- Jeremiah Gridley JEREMIAH GRIDLEY (1702-1767). Harvard 1725. Admitted attorney, SCJ, Feb. 1732; barrister, Aug. 1762. (Sometimes called Jeremy.) The leading lawyer of his time. Many of the outstanding lawyers of the next generation studied under him, including William Cushing, James Otis, Benjamin Prat, and Oxenbridge Thacher, qq.v. Others, notably JA, were deeply influenced by his knowledge of the law. Founder of the "sodality," a legal discussion group in which JA participated, 1765. Broadly interested in literary matters as well, founding the Weekly Rehearsal (1731) and (with others) the American Magazine (1743). Appointed Justice of the Peace and of tl1e Quorum, 1746. Represented Brookline in the House frequently, 1755-1767. Appointed Attorney General, 1767. Represented the Crown in the argument on writs of assistance in 1761 (No. 44), but appeared with JA before the Council in 1765 to argue on behalf of the merchants of Boston that the courts be opened during the Stamp Act crisis. 7 Sibley-Shipton, Harvard Graduates 5 18-53 o .
- Honorable Thomas Hutchinson Esq. THOMAS HUTCHINSON (1711-1780). Harvard 1727. Had no formal legal training. The most important figure on the loyalist side in pre-Revolutionary Massachusetts. Appointed Justice of the Peace, 1740. Served in the House, 1739-1749, and on the Council, 1749-1766. Expert on provincial currency and credit. Lieutenant Governor, 1758-1771, serving as acting Governor from 1769 until his appointment as Governor in 177 1. Chief Justice, 1760-1771 (did not sit after 1769). Also served as judge of the uffolk Inferior Court, 1752-1758, and as Suffolk County Judge of Probate, 1752-1769. As judge and Governor, involved in the major political events of the period, including the arguments on writs of assistance (No. 44), the Stamp Act crisis, the Boston Massacre (Nos. 63, 64), the burning of the Gaspee, and the Boston Tea Party. Called to England in r 774 and relieved as Governor; never returned to Massachu- etts. Author of History of the Colony and Province of Massachusetts Bay, a thoughtful and scholarly work, of principal value for its account of his own administration (first published in 3 vols., 1764-1828; ed. Lawrence ,haw Mayo, Cambridge, Mass., 1936, 3 vols.). 8 Sibley-Shipton, Harvard Graduates 149-215.

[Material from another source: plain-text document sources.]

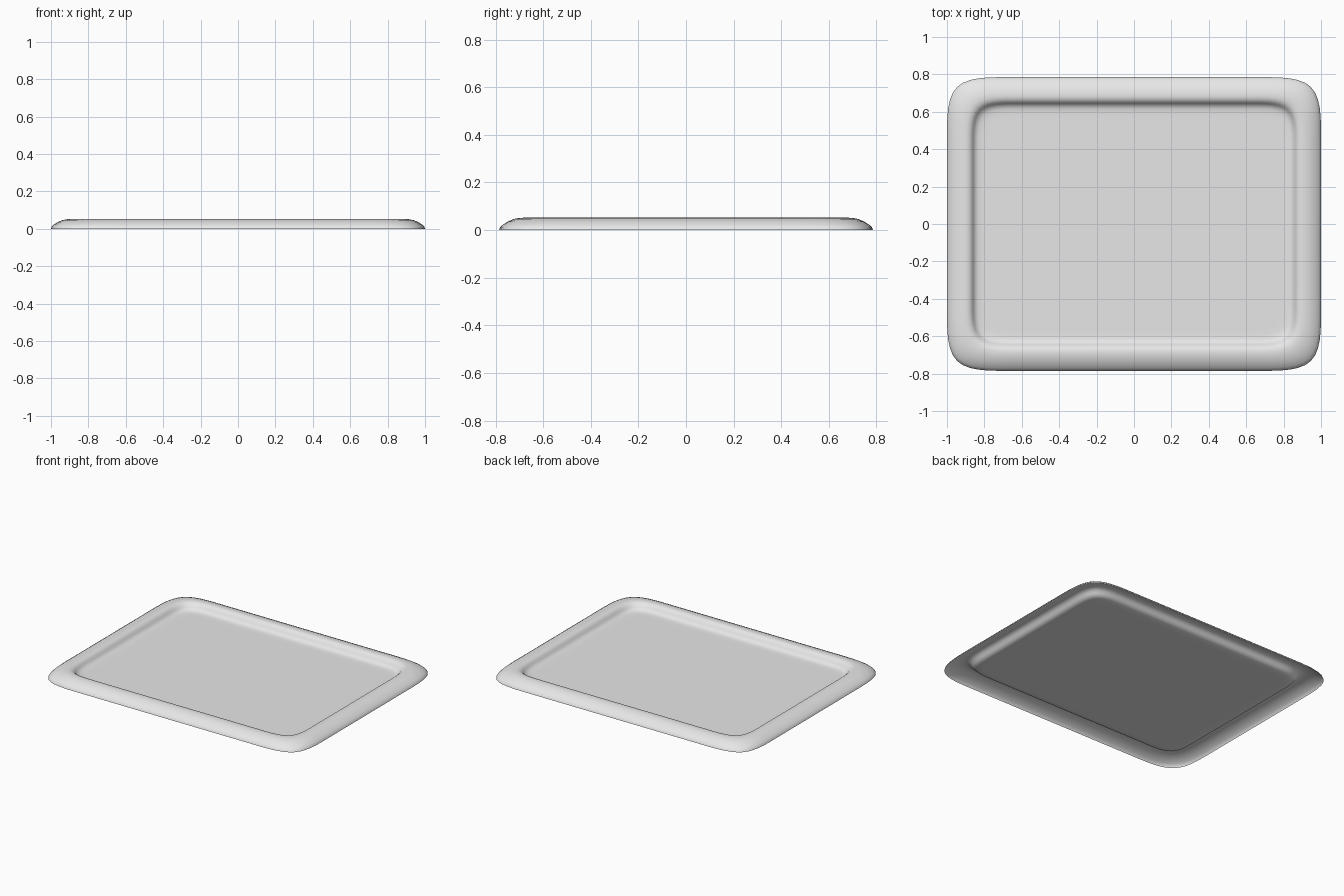
import bpy
import bmesh
from mathutils import Vector

cube = bpy.data.objects.get("Cube")
if cube:
    bpy.data.objects.remove(cube, do_unlink=True)

HALF_X, HALF_Y = 1.0, 0.785
STEPS = 6  # segments per half corner

# Rim cross-section: (inset from the outer edge, height)
PROFILE = [
    (0.0, 0.0), (0.003, 0.010), (0.015, 0.022), (0.035, 0.035),
    (0.060, 0.046), (0.085, 0.051), (0.105, 0.052), (0.122, 0.048),
    (0.134, 0.038), (0.142, 0.026), (0.152, 0.014), (0.168, 0.008),
    (0.190, 0.006), (0.220, 0.006),
]


def corner(a, b, e):
    """Soft corner from the right side to the back side, as a cubic B-spline."""
    ctrl = [Vector(p) for p in
            ((a, b - 2 * e), (a, b - e), (a, b), (a - e, b), (a - 2 * e, b))]
    pts = []
    for span in range(2):
        p0, p1, p2, p3 = ctrl[span:span + 4]
        for i in range(STEPS + span):
            t = i / STEPS
            pts.append((p0 * (1 - t) ** 3 + p1 * (3 * t**3 - 6 * t**2 + 4)
                        + p2 * (-3 * t**3 + 3 * t**2 + 3 * t + 1) + p3 * t**3) / 6)
    return pts


def outline(inset):
    """Closed rounded rectangle, mirrored from one corner."""
    q = corner(HALF_X - inset, HALF_Y - inset, 0.32 - 0.7 * inset)
    pts = []
    for sx, sy in ((1, 1), (-1, 1), (-1, -1), (1, -1)):
        part = q if sx * sy > 0 else q[::-1]
        pts += [(p.x * sx, p.y * sy) for p in part]
    return pts


# Tray sheet: raised rim lofted from the outer edge to the flat floor
bm = bmesh.new()
rings = [[bm.verts.new((x, y, z)) for x, y in outline(inset)]
         for inset, z in PROFILE]
for outer, inner in zip(rings, rings[1:]):
    n = len(outer)
    for i in range(n):
        j = (i + 1) % n
        bm.faces.new((outer[i], outer[j], inner[j], inner[i]))
bm.faces.new(rings[-1])
for f in bm.faces:
    f.smooth = True

mesh = bpy.data.meshes.new("tray")
bm.to_mesh(mesh)
bm.free()
tray = bpy.data.objects.new("tray", mesh)
bpy.context.collection.objects.link(tray)

# Plain light grey
grey = bpy.data.materials.new("light_grey")
grey.use_nodes = True
grey.diffuse_color = (0.8, 0.8, 0.8, 1.0)
grey.node_tree.nodes["Principled BSDF"].inputs["Base Color"].default_value = (0.8, 0.8, 0.8, 1.0)
mesh.materials.append(grey)
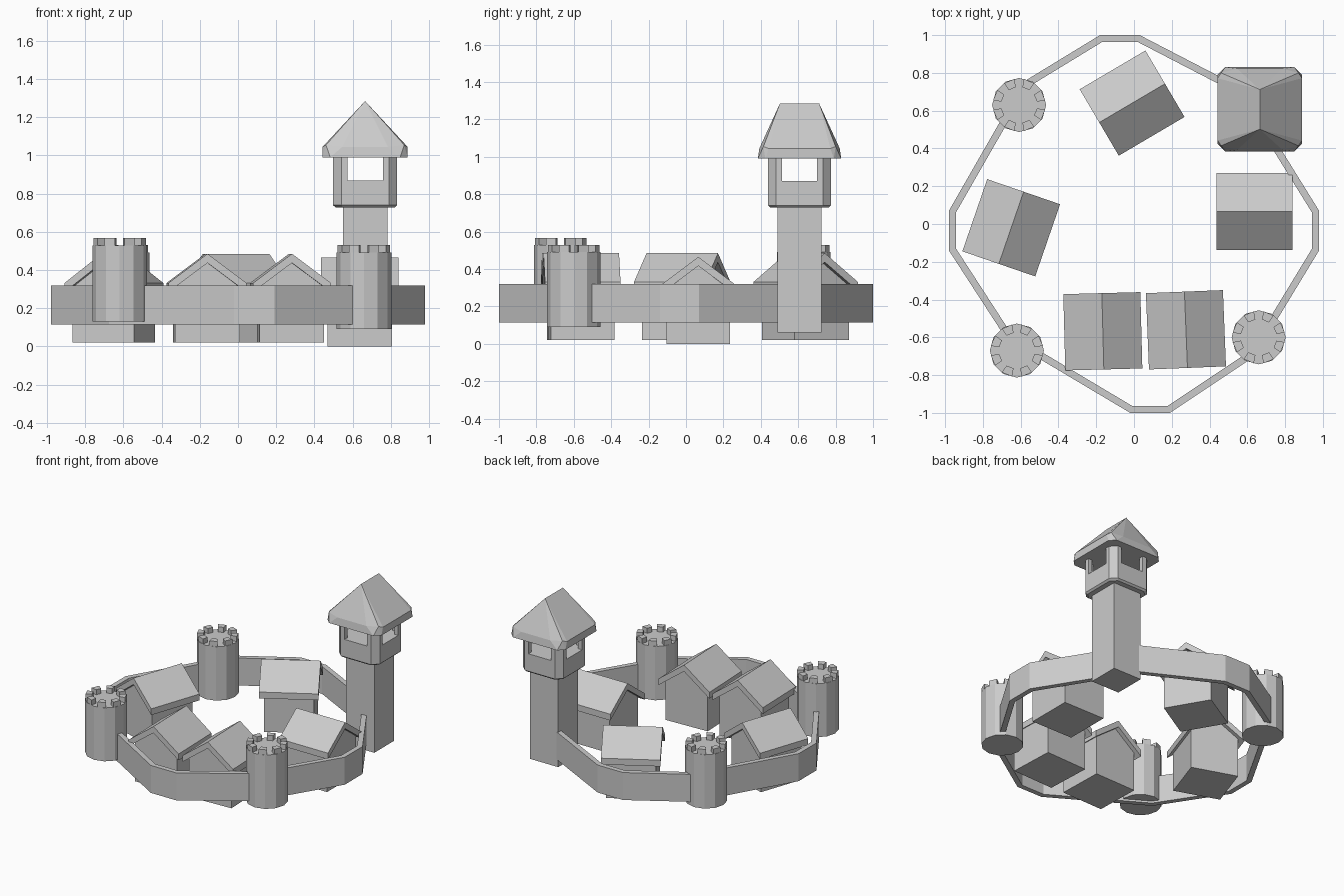
import bpy, bmesh, math
from mathutils import Vector, Matrix

if "Cube" in bpy.data.objects:
    bpy.data.objects.remove(bpy.data.objects["Cube"])

stone = bpy.data.materials.new("stone_grey")
stone.diffuse_color = (0.6, 0.6, 0.6, 1)
stone.use_nodes = True
stone.node_tree.nodes["Principled BSDF"].inputs["Base Color"].default_value = stone.diffuse_color


def finish(name, bm, matrix=None):
    """Turn a bmesh into a grey object placed by a matrix."""
    bmesh.ops.recalc_face_normals(bm, faces=bm.faces)
    me = bpy.data.meshes.new(name)
    bm.to_mesh(me)
    bm.free()
    me.materials.append(stone)
    ob = bpy.data.objects.new(name, me)
    bpy.context.collection.objects.link(ob)
    if matrix:
        ob.matrix_world = matrix
    return ob


def add_prism(bm, pts, vec):
    """Extrude a flat polygon along a vector."""
    vs = [bm.verts.new(p) for p in pts]
    ws = [bm.verts.new(Vector(p) + Vector(vec)) for p in pts]
    n = len(vs)
    bm.faces.new(vs[::-1])
    bm.faces.new(ws)
    for i in range(n):
        j = (i + 1) % n
        bm.faces.new((vs[i], vs[j], ws[j], ws[i]))


def prism(name, pts, vec, matrix=None):
    bm = bmesh.new()
    add_prism(bm, pts, vec)
    return finish(name, bm, matrix)


def hull(name, pts, matrix=None):
    bm = bmesh.new()
    for p in pts:
        bm.verts.new(p)
    bmesh.ops.convex_hull(bm, input=bm.verts)
    bmesh.ops.dissolve_limit(bm, angle_limit=0.01, verts=bm.verts, edges=bm.edges)
    return finish(name, bm, matrix)


def octagon(h, c, z):
    """Square of half size h with corners cut by c."""
    k = h - c
    return [(x, y, z) for x, y in ((k, -h), (h, -k), (h, k), (k, h),
                                   (-k, h), (-h, k), (-h, -k), (-k, -h))]


# ring wall: outer outline counter-clockwise, inner outline by mitred offset
outline = [(0.19, -1), (0.64, -0.70), (0.98, -0.14), (0.98, 0.07),
           (0.58, 0.715), (0.03, 1), (-0.18, 1), (-0.59, 0.75),
           (-0.98, 0.07), (-0.98, -0.14), (-0.675, -0.61), (-0.02, -1)]
outer = [Vector(p) for p in outline]
inner = []
for i, p in enumerate(outer):
    a = (p - outer[i - 1]).normalized()
    b = (outer[(i + 1) % len(outer)] - p).normalized()
    na, nb = Vector((-a.y, a.x)), Vector((-b.y, b.x))
    inner.append(p + (na + nb) * 0.037 / (1 + na.dot(nb)))
bm = bmesh.new()
rings = [[bm.verts.new((p.x, p.y, z)) for p in loop]
         for loop, z in ((outer, 0.115), (outer, 0.32), (inner, 0.32), (inner, 0.115))]
for r in range(4):
    s, t = rings[r], rings[(r + 1) % 4]
    for i in range(len(outer)):
        j = (i + 1) % len(outer)
        bm.faces.new((s[i], s[j], t[j], t[i]))
finish("ring_wall", bm)


# round towers with battlements
def round_tower(name, x, y, z0, z1):
    bm = bmesh.new()
    deck = z1 - 0.038
    add_prism(bm, [(0.143 * math.cos(i * math.tau / 12), 0.143 * math.sin(i * math.tau / 12), z0)
                   for i in range(12)], (0, 0, deck - z0))
    for k in range(8):
        mid = (k + 0.5) * math.tau / 8
        d = math.radians(12)
        pts = [(r * math.cos(mid + s * d), r * math.sin(mid + s * d), deck)
               for r, s in ((0.096, -1), (0.14, -1), (0.14, 1), (0.096, 1))]
        add_prism(bm, pts, (0, 0, 0.038))
    finish(name, bm, Matrix.Translation((x, y, 0)))


round_tower("round_tower_front_right", 0.66, -0.60, 0.09, 0.53)
round_tower("round_tower_front_left", -0.62, -0.67, 0.13, 0.567)
round_tower("round_tower_back_left", -0.608, 0.63, 0.09, 0.53)


# houses: gabled body and overhanging folded roof, ridge along local x
def house(name, x, y, z, degrees):
    m = Matrix.Translation((x, y, z)) @ Matrix.Rotation(math.radians(degrees), 4, 'Z')
    prism(name + "_body", [(-0.17, -0.17, 0), (-0.17, 0.17, 0), (-0.17, 0.17, 0.29),
                           (-0.17, 0, 0.417), (-0.17, -0.17, 0.29)], (0.34, 0, 0), m)
    prism(name + "_roof", [(-0.202, -0.204, 0.265), (-0.202, -0.204, 0.312), (-0.202, 0, 0.465),
                           (-0.202, 0.204, 0.312), (-0.202, 0.204, 0.265), (-0.202, 0, 0.417)],
          (0.404, 0, 0), m)


house("house_right", 0.638, 0.066, 0, 0)
house("house_back", -0.01, 0.64, 0.02, 30.5)
house("house_left", -0.65, -0.02, 0.02, 71)
house("house_front_left", -0.165, -0.568, 0.02, 91.5)
house("house_front_right", 0.275, -0.56, 0.02, 92.3)

# tall watch tower
at = Matrix.Translation((0.666, 0.607, 0))
w = 0.117
prism("watch_tower_shaft", [(-w, -w, 0.06), (w, -w, 0.06), (w, w, 0.06), (-w, w, 0.06)],
      (0, 0, 0.70), at)
hull("watch_tower_parapet", octagon(0.155, 0.04, 0.728) + octagon(0.168, 0.043, 0.74)
     + octagon(0.168, 0.043, 0.87), at)
bm = bmesh.new()
post = [(0.093, 0.168), (0.125, 0.168), (0.168, 0.125), (0.168, 0.093),
        (0.135, 0.093), (0.135, 0.115), (0.115, 0.135), (0.093, 0.135)]
for sx in (1, -1):
    for sy in (1, -1):
        add_prism(bm, [(sx * x, sy * y, 0.87) for x, y in post], (0, 0, 0.13))
finish("watch_tower_posts", bm, at)

# hipped roof with short ridge along y
roof = octagon(0.223, 0.04, 0.99)
for s in (1, -1):
    roof.append((0, s * 0.105, 1.285))
    for t in (1, -1):
        roof += [(s * 0.223, t * 0.165, 1.045), (s * 0.205, t * 0.193, 1.055),
                 (s * 0.12, t * 0.215, 1.045)]
hull("watch_tower_roof", roof, at)
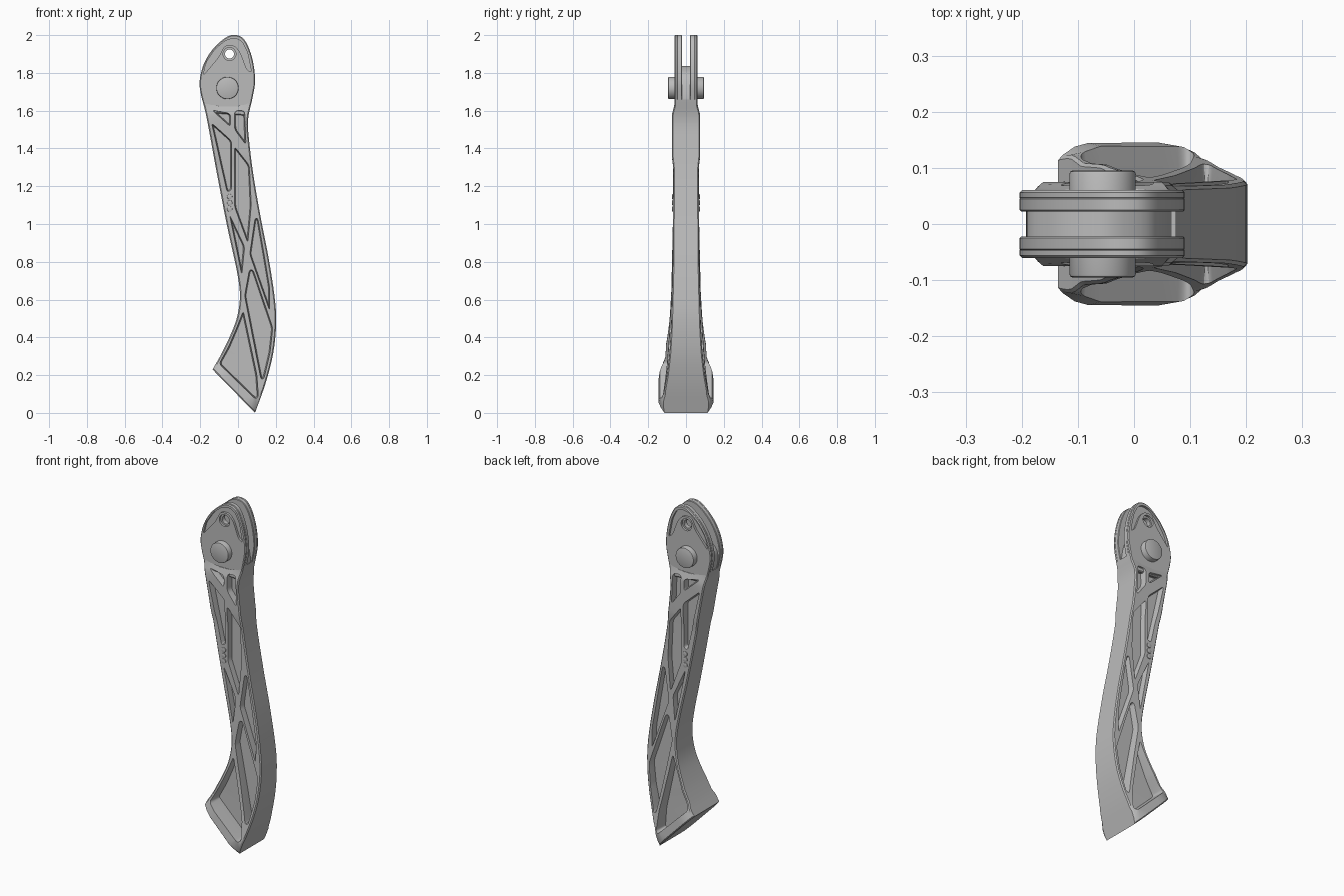
import bpy, bmesh, math
from mathutils import Matrix, Vector

if "Cube" in bpy.data.objects:
    bpy.data.objects.remove(bpy.data.objects["Cube"], do_unlink=True)

metal = bpy.data.materials.new("cast_grey")
metal.use_nodes = True
metal.diffuse_color = (0.5, 0.5, 0.5, 1)
metal.node_tree.nodes["Principled BSDF"].inputs["Base Color"].default_value = (0.5, 0.5, 0.5, 1)


def finish(name, bm):
    bmesh.ops.recalc_face_normals(bm, faces=bm.faces)
    mesh = bpy.data.meshes.new(name)
    bm.to_mesh(mesh)
    bm.free()
    mesh.materials.append(metal)
    obj = bpy.data.objects.new(name, mesh)
    bpy.context.collection.objects.link(obj)
    bpy.ops.object.select_all(action='DESELECT')
    obj.select_set(True)
    bpy.context.view_layer.objects.active = obj
    bpy.ops.object.shade_smooth_by_angle(angle=math.radians(30))


# 2D helpers working on (x, z) points
def catmull(pts, steps=5):
    p = [Vector(q) for q in pts]
    p = [2 * p[0] - p[1]] + p + [2 * p[-1] - p[-2]]
    out = []
    for a, b, c, d in zip(p, p[1:], p[2:], p[3:]):
        for i in range(steps):
            t = i / steps
            out.append(0.5 * (2 * b + (c - a) * t + (2 * a - 5 * b + 4 * c - d) * t * t
                              + (3 * b - a - 3 * c + d) * t ** 3))
    return out + [p[-2]]


def densify(pts, step=0.04):
    out = []
    for a, b in zip(pts, pts[1:] + pts[:1]):
        n = max(1, math.ceil((b - a).length / step))
        out += [a.lerp(b, i / n) for i in range(n)]
    return out


def rounded(pts, cut=0.018):
    p = [Vector(q) for q in pts]
    out = []
    for i, b in enumerate(p):
        a, c = p[i - 1], p[(i + 1) % len(p)]
        s = b + (a - b).normalized() * min(cut, 0.4 * (a - b).length)
        e = b + (c - b).normalized() * min(cut, 0.4 * (c - b).length)
        for k in range(5):
            t = k / 4
            out.append(s.lerp(b, t).lerp(b.lerp(e, t), t))
    return densify(out)


def inset(pts, dist):
    area = sum(a.x * b.y - b.x * a.y for a, b in zip(pts, pts[1:] + pts[:1]))
    side = 1 if area > 0 else -1
    out = []
    for i, b in enumerate(pts):
        u = (b - pts[i - 1]).normalized()
        v = (pts[(i + 1) % len(pts)] - b).normalized()
        n1, n2 = Vector((-u.y, u.x)), Vector((-v.y, v.x))
        m = (n1 + n2).normalized()
        out.append(b + m * side * dist / max(0.5, m.dot(n1)))
    return out


def circle(x, z, r, n=32):
    return [Vector((x + r * math.cos(2 * math.pi * i / n), z + r * math.sin(2 * math.pi * i / n)))
            for i in range(n)]


def plate(name, outer, holes, front, back, bevel=0.006, draft=0.0, sink=lambda x, z: 0.003):
    """Solid between two y surfaces, with bevelled rim and tapered holes."""
    bm = bmesh.new()

    def ring(pts, surface, inward=0.0, depth=lambda x, z: 1.0):
        return [bm.verts.new((p.x, surface(p.x, p.y) + inward * depth(p.x, p.y), p.y)) for p in pts]

    def stitch(a, b):
        for i in range(len(a)):
            bm.faces.new((a[i - 1], a[i], b[i], b[i - 1]))

    sides, deeps = [], []
    for surface, inward in ((front, 1), (back, -1)):
        caps = [ring(inset(outer, bevel), surface)] + [ring(h, surface) for h in holes]
        edges = [bm.edges.new((r[i - 1], r[i])) for r in caps for i in range(len(r))]
        bmesh.ops.triangle_fill(bm, use_beauty=True, edges=edges, normal=(0, 1, 0))
        side = ring(outer, surface, inward * bevel)
        stitch(caps[0], side)
        sides.append(side)
        deep = [ring(inset(h, draft), surface, inward, sink) for h in holes]
        for cap, low in zip(caps[1:], deep):
            stitch(cap, low)
        deeps.append(deep)
    stitch(*sides)
    for a, b in zip(*deeps):
        stitch(a, b)
    finish(name, bm)


def level(y):
    return lambda x, z: y


def cylinder(name, x, z, r, half_length, segs=40, bevel=0.005):
    bm = bmesh.new()
    bmesh.ops.create_cone(bm, cap_ends=True, segments=segs, radius1=r, radius2=r,
                          depth=2 * half_length,
                          matrix=Matrix.Translation((x, 0, z)) @ Matrix.Rotation(math.pi / 2, 4, 'X'))
    rim = [e for e in bm.edges if abs(e.verts[0].co.y - e.verts[1].co.y) < 1e-5]
    bmesh.ops.bevel(bm, geom=rim, offset=bevel, segments=2, affect='EDGES', profile=0.5)
    finish(name, bm)


def interp(v, table):
    if v <= table[0][0]:
        return table[0][1]
    for (a, p), (b, q) in zip(table, table[1:]):
        if v <= b:
            return p + (q - p) * (v - a) / (b - a)
    return table[-1][1]


# Half thickness: flares toward the slanted foot, chamfered at the foot corners
def half(x, z):
    d = 0.70 * (x + 0.135) + 0.715 * (z - 0.23)
    t = 0.715 * (x + 0.135) - 0.70 * (z - 0.23)
    h = interp(d, [(0, .145), (.04, .142), (.08, .12), (.18, .1), (.28, .087), (.4, .078),
                   (.6, .07), (.85, .067)])
    h += interp(z, [(1.3, 0), (1.36, .008), (1.58, .008), (1.628, -.0065)])
    corner = max(0, 0.05 - t, t - 0.265)
    return h - 0.5 * min(corner, 0.05) * max(0, 1 - max(d, 0) / 0.15)


def web_half(x, z):
    return 0.04 + 0.1 * (half(x, z) - 0.067)


# Full side silhouette, from the foot's right corner over the head to its left corner
outline = catmull([
    (.09, 0), (.147, .16), (.187, .32), (.202, .48), (.193, .62), (.162, .82), (.123, 1.02),
    (.083, 1.25), (.06, 1.43), (.053, 1.55), (.075, 1.66), (.09, 1.75), (.083, 1.84),
    (.062, 1.92), (.03, 1.98), (-.01, 2), (-.06, 1.99), (-.13, 1.93), (-.18, 1.85),
    (-.203, 1.76), (-.197, 1.69), (-.172, 1.59), (-.145, 1.45), (-.118, 1.3), (-.06, 1.0),
    (-.012, .78), (.008, .66), (.008, .58), (-.01, .49), (-.05, .39), (-.095, .3), (-.135, .23)])
above = [i for i, p in enumerate(outline) if p.y > 1.66]
shaft = densify(outline[:above[0]] + [Vector((0, 1.628)), Vector((-.1, 1.628))]
                + outline[above[-1] + 1:])
head = densify([p for p in outline if p.y > 1.57])

# Shaft frame with tapered pockets leaving diagonal ribs
pockets = [
    [(-.138, 1.603), (-.04, 1.585), (-.04, 1.515)],
    [(-.018, 1.6), (.035, 1.6), (.042, 1.42), (-.018, 1.5)],
    [(-.14, 1.535), (-.034, 1.44), (-.034, 1.18), (-.058, 1.17)],
    [(-.018, 1.41), (.06, 1.31), (.07, 1.1), (.052, .9), (-.018, 1.09)],
    [(.09, 1.03), (.105, 1.03), (.138, .84), (.168, .66), (.168, .54), (.062, .84)],
    [(-.045, 1.05), (.035, .88), (.02, .73)],
    [(.06, .757), (.08, .757), (.184, .45), (.17, .32), (.137, .18), (.121, .18), (.035, .62)],
    [(.028, .54), (.1, .2), (.108, .085), (.09, .075), (-.1, .26), (-.05, .35), (-.003, .46)],
]
plate("shaft_frame", shaft, [rounded(p) for p in pockets],
      lambda x, z: -half(x, z), half, bevel=0.006, draft=0.007,
      sink=lambda x, z: half(x, z) - web_half(x, z) + 0.006)
plate("shaft_web", inset(shaft, 0.012), [], lambda x, z: -web_half(x, z), web_half)

# Core between the head prongs, running down into the shaft
core = rounded([(.05, 1.55), (.07, 1.655), (.056, 1.74), (.03, 1.8), (-.05, 1.843), (-.13, 1.815),
                (-.19, 1.76), (-.194, 1.69), (-.15, 1.55)], 0.04)
plate("head_core", core, [], level(-.035), level(.035))

# Forked head: two prongs, each with a raised face cut by a crescent recess and a through hole
crescent = rounded([(-.185, 1.785), (-.168, 1.855), (-.12, 1.927), (-.06, 1.975), (-.012, 1.984),
                    (.022, 1.965), (.05, 1.91), (.072, 1.8), (.045, 1.82), (.012, 1.91),
                    (-.02, 1.946), (-.07, 1.946), (-.105, 1.88)])
for s, tag in ((-1, "front"), (1, "back")):
    lo, hi = sorted((s * .022, s * .048))
    plate(tag + "_prong", head, [circle(-.045, 1.9, .024)], level(lo), level(hi), bevel=.003,
          sink=level(.01))
    lo, hi = sorted((s * .042, s * .061))
    plate(tag + "_prong_face", head, [crescent, circle(-.045, 1.9, .034)], level(lo), level(hi),
          bevel=.005, sink=level(.008))

# Pivot pin, and small studs on the middle rib
cylinder("pivot_pin", -.056, 1.72, .059, .095)
for i in range(3):
    cylinder("rib_stud", -.044, 1.145 - .033 * i, .014, .073, 20, .002)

- Peter Oliver Esq. PETER OLIVER ( 1713-179 1). Harvard 1730. Had no formal legal training. Early Plymouth Co. industrialist, with poetic talent. Leading loyalist. Related to the Hutchinsons by marriage. Appointed Justice of the Peace, 1744 Judge, Plymouth Inferior Court, 1747-1756. Justice, Superior Court, 1756-1772; Chief Justice, 1772-1775. Represented Middleboro in the House, 1749, 1751, and sat on the Council, 1759-1766, upholding the crown position. Impeached as Chief Justice by the House, 1774 for refusmg to reject the royal salary grant. Jurors refused to serve under him thereafter. Appointed a Mandamus Councilor, 1774, and served on that body, taking refuge in Boston. Sailed to Halifax, 1776, and then to London. Proscribed, 1778. In retirement wrote Origin and Progress of the Anumcan Rebellion, a lengthy and very partisan account of the political events which he had witnessed (ed. Douglass Adair and John A. Schutz an Marino, Calif., 1963). 8 Sibley-Shipton, Harvard Graduates 737-763:
- Mr. Oxenbridge Thacher Lawyer.
- James Putnam Esq. JAMES PUTNAM (1726-1789). Harvard 1746. Studied law with Edmund Trowbridge, q.v. Admitted attorney, SCJ, Sept. 1749; barrister, Aug. 1762. Practiced in Worcester. JA studied law in his office, 1756-1758. Appointed Justice of the Peace and of the Quorum, I 762. Addresser of Hutchinson, 1774, and Gage, 1775. Took refuge in Boston, 1774, and appointed Attorney General, 1775. Sailed for Halifax, 1776, then to New York, where he held a military post. Proscribed, 1778. Lived in England, 1779-1784. Then moved to New Brunswick as Judge of the Supreme Court and member of the Council. I 2 Sibley-Shipton, Harvard Graduates 57-66.